Some of the historians, the kind that might have been approached during their undergraduate years by KGB recruiters, may struggle to suppress a gleeful I-told-you-so. The evidence ranges from the specific to the general, but there seems an accelerating momentum towards a traumatic known unknown.
That an Uighur protesting in Berlin, over China’s internment of more than 1m Chinese Muslims, got a call, the first in several years, from a sister in China, may seem a tiny incident, but it is part of pattern. The call — a naked threat — was made at the direction of Chinese security officers, as part of a campaign to silence opposition.
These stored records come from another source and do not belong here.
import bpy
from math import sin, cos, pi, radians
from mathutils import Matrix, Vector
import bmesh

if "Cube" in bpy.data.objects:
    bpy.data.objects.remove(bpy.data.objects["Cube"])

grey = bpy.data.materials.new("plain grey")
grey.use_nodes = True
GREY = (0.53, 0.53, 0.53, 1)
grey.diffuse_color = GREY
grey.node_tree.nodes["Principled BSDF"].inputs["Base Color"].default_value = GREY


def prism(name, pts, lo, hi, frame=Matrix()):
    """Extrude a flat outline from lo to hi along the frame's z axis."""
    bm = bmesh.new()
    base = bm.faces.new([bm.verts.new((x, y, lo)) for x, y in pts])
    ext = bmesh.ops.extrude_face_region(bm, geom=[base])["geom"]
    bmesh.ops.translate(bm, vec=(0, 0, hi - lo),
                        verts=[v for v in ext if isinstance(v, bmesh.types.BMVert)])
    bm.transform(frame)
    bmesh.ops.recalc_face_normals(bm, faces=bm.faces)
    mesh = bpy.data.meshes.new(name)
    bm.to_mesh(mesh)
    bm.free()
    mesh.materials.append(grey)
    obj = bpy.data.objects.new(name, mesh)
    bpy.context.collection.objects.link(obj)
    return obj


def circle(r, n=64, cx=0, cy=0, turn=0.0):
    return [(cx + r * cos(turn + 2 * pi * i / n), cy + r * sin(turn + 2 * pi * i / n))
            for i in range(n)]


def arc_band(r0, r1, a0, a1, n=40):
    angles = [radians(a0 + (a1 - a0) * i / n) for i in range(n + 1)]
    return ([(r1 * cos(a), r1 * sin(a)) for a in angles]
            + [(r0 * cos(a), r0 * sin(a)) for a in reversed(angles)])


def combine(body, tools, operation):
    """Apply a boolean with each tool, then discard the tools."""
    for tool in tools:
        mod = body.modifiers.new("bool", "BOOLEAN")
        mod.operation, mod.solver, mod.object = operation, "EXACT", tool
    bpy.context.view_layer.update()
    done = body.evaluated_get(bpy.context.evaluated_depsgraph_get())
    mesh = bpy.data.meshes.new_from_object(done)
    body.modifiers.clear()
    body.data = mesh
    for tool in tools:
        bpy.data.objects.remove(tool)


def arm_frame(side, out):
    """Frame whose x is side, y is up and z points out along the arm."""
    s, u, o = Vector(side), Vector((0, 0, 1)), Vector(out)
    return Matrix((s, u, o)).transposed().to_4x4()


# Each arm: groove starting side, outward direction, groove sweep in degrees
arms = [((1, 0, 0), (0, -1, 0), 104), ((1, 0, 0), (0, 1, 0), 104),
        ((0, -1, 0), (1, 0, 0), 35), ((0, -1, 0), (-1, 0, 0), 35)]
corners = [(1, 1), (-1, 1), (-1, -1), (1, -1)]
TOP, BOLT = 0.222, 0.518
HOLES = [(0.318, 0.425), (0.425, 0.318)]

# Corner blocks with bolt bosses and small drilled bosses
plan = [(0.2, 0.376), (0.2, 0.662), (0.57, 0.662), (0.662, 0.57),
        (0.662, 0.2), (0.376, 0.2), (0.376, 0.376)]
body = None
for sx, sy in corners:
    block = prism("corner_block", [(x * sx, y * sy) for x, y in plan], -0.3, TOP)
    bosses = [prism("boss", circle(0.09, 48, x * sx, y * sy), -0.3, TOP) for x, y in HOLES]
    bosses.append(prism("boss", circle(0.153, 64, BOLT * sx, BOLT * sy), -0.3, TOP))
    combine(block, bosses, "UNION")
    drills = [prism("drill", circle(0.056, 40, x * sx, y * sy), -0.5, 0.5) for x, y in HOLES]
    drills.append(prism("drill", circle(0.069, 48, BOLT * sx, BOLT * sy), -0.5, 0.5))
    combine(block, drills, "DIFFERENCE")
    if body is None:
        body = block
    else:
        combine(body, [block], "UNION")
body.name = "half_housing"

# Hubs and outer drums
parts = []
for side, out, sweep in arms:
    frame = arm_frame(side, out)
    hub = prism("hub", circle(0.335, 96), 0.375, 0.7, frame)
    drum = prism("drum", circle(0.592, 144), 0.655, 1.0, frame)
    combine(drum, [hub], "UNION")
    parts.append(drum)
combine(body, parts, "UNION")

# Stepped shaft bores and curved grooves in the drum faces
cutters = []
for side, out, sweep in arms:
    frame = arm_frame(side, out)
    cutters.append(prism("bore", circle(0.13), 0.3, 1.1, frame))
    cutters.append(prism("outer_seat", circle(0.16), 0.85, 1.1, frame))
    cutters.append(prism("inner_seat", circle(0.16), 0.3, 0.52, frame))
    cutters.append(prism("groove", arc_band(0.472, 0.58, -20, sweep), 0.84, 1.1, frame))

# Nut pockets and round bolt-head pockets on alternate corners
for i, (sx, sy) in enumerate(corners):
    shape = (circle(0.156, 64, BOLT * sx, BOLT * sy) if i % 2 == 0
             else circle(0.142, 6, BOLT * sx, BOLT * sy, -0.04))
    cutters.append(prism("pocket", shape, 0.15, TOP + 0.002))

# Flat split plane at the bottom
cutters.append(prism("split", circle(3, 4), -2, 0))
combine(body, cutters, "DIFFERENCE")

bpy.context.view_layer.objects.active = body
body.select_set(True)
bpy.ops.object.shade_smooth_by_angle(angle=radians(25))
“You need to think of your family, while you’re running around doing your activism work in Germany,” said the spook. That campaign is gathering pace. Hong Kong leader Carrie Lam was on Wednesday again forced from the legislature because of a violent attack on a leader of the nearly five-month-old protest movement. Different stage, same drama.
Hong Kong says Beijing has placed agent provocateurs in its protest movement. A similar accusation has been made in Spain. Catalan president Quim Torra has condemned violent protests over the jail terms imposed on nine separatist leaders. Torra blamed the unrest on “infiltrators”.
These events, however, seem harmless compared to the imploding melodrama of the Trump presidency. As an American delegation flew to Ankara to convince Turkey to end its offensive in Syria, their mission was made impossible by an off-the-cuff intervention.
Trump described his decision to withdraw US troops in Syria, a betrayal, as “strategically brilliant”, declaring the Kurds were “much safer now”. He contradicted the assessment of America’s state and defence departments that the offensive threatened regional stability and the fight against Isis.
Compounding the impression he is the King George III of the Twitter age, he was accused of having “a very serious meltdown” by Democrats, who left a White House meeting over Syria after it collapsed into a diatribe. And it became clear the president had no plan to confront any revival of Isis. House speaker Nancy Pelosi said:
I pray for the president all the time … I think, now, we have to pray for his health — this was a very serious meltdown.
And then, there’s Boris Johnson — and Erdoğan, Orbán, Bolsanaro, Modi, and the weekend endorsement of Jarosław Kaczyński’s nasty Law and Justice party, one shamefully endorsed by the stridently homophobic Polish Catholic church.
Though a Brexit deal seems to have been reached, the historians recognising “pre-revolutionary conditions” might wonder. After all, Johnson has, to date, failed to secure a mandate for an election in the House of Commons. Might he, by agreeing terms with Brussels that he knows the DUP will reject, hope to provoke one in this way?
History, sadly, justifies such scepticism.